I found a steel box to house the parts, and got everything inside. I’d never seen a mounting like the transformer had, but after I cut a suitable hole, it mounted securely. I found some small spiral-cut wire protector stuff and made the solid green/white Cat5 pair going to the thermostat screws a little more robust.
Here’s the box mounted in the furnace (complete with the zip ties that will hold the top on). When I closed it all up and turned the furnace back on, after a few seconds the usual relay clicks sounded, but the blower didn’t come on. Damn. I opened it back up, rechecked everything, wiggled wires, and finally pulled the 120VAC wires to the new control and closed it back up. Still no blower. But as I waited a little longer, the inducer spun up and the burner fired. That was going to be bad without a fan! I shut it off.

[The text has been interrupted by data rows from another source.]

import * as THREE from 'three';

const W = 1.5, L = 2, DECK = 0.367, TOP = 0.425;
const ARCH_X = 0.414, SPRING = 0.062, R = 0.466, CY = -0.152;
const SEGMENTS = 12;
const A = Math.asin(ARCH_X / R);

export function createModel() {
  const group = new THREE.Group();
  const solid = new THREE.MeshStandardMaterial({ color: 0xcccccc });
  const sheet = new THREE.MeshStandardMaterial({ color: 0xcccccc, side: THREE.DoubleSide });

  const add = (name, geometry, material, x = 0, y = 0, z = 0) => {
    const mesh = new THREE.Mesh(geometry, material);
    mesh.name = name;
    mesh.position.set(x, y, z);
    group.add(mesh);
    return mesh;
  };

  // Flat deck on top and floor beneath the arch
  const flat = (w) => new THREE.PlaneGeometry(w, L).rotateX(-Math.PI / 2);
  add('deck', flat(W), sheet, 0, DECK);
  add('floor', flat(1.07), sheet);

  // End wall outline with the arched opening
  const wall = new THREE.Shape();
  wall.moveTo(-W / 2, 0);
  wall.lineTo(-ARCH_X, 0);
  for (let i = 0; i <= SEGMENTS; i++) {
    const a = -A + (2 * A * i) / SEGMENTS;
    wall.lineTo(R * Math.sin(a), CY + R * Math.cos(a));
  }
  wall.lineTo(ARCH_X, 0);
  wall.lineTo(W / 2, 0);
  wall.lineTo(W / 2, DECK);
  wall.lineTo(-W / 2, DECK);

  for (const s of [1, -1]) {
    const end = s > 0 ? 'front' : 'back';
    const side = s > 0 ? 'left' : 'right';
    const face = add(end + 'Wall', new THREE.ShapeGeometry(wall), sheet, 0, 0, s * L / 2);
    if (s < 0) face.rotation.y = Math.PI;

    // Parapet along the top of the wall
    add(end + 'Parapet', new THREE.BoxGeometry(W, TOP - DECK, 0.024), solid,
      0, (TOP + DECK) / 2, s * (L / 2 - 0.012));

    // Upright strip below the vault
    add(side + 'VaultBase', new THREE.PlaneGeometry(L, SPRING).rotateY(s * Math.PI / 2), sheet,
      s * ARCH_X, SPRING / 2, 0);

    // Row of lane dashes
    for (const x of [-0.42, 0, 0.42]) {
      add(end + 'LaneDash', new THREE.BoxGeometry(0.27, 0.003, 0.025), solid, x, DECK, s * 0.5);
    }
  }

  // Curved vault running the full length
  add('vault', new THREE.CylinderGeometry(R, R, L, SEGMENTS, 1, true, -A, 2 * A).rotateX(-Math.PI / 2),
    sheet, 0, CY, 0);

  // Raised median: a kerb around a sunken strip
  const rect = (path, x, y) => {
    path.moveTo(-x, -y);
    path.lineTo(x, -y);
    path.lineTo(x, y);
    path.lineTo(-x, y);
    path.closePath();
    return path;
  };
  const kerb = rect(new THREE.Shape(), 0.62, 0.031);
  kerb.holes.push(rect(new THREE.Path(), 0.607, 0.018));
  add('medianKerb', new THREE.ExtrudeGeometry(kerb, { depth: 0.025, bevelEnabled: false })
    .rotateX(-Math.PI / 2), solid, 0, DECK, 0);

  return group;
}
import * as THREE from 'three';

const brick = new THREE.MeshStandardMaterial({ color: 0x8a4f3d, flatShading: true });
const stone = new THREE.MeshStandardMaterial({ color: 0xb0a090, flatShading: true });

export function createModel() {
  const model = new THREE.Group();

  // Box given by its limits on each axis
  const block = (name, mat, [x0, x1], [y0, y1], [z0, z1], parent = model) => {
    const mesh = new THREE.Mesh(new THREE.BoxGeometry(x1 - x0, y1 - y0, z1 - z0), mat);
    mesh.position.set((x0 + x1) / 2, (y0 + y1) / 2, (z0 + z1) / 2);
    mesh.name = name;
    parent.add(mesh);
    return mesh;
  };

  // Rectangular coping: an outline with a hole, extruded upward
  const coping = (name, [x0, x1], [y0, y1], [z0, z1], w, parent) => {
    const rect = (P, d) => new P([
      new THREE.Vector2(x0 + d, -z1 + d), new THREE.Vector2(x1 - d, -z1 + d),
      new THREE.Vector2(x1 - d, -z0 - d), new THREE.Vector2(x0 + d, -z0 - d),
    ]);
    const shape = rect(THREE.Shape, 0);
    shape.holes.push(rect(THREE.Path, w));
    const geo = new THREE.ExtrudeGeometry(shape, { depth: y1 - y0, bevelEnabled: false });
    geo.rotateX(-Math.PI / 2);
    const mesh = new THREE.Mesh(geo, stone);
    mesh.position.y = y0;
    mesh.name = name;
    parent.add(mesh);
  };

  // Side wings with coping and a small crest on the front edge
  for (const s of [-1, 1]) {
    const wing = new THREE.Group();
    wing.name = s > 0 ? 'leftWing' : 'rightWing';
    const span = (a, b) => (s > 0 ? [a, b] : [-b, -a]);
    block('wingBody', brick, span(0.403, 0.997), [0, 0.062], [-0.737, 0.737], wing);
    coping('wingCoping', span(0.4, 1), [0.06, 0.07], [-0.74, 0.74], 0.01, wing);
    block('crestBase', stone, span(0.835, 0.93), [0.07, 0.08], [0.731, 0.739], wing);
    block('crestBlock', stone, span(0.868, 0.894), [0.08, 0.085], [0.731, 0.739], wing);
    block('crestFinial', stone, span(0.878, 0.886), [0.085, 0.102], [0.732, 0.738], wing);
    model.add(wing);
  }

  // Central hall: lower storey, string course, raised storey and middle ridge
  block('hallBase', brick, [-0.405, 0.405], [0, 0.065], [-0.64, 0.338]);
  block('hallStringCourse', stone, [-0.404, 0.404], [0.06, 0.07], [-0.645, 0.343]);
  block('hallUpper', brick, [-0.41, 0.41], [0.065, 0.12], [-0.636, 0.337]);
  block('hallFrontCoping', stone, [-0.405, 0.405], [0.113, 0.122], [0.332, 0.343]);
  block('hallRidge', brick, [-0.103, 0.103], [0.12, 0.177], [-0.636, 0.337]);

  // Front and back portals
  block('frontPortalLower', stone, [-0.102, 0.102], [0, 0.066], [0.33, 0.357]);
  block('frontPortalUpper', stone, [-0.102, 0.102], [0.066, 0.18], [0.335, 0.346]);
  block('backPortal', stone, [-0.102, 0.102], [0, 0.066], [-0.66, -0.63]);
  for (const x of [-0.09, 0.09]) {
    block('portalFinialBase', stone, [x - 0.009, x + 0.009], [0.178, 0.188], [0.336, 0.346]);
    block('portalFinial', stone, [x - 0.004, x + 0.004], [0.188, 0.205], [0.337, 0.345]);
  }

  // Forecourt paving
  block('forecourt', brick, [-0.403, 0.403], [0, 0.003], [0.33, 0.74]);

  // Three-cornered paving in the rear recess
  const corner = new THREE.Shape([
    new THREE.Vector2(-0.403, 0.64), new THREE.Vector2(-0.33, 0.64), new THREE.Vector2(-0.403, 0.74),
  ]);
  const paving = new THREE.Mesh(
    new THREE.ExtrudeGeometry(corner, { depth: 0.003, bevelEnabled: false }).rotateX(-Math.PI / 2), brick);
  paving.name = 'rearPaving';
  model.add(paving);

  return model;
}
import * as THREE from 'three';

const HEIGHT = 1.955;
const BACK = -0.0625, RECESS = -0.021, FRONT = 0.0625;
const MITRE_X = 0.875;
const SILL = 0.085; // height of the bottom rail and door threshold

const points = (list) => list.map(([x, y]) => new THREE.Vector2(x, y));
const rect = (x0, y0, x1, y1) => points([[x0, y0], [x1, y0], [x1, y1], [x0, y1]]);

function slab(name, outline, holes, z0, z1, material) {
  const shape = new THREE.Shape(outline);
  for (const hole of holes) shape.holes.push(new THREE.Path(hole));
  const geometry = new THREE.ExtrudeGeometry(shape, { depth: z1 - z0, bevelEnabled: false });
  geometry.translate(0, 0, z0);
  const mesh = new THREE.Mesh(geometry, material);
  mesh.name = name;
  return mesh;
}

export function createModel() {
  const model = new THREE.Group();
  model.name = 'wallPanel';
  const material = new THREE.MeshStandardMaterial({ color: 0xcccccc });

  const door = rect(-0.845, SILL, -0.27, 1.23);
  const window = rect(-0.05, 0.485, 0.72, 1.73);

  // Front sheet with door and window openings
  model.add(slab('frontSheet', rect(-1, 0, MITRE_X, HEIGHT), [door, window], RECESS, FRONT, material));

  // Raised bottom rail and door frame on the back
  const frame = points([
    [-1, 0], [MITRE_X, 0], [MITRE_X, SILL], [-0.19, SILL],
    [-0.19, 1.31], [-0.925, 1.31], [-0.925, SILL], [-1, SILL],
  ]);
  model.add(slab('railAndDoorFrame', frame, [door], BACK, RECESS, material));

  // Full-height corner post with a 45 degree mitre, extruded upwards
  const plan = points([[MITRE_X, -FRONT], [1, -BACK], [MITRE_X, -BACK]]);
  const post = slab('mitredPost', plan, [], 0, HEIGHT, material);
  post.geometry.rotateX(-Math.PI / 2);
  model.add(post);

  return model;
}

I opened it up again, convinced myself I hadn’t screwed anything up, reconnected the 120V leads, closed it back up and turned it on again. I figured there should be an override that would shut it down if the heat exchanger got too hot with no fan, and I was standing right there to watch it. Still no constant blower. Inducer spun up, and the burner fired. And then – the blower came on to heat speed! That was very reassuring. I looked at the LED I’d recently added to the humidifier solenoid, and it was on – just like it should be. I waited for the call for heat to end, and glory be! – the blower reverted to low circulate speed! And the humidifier LED was off. I watched through a couple more cycles, and it looks like everything is finally working as it should.
Well, that was a lot of trouble for what I think should have worked right in the first place. But it’s done, I feel pretty good about the parts and construction, and the humidity in the house is coming up!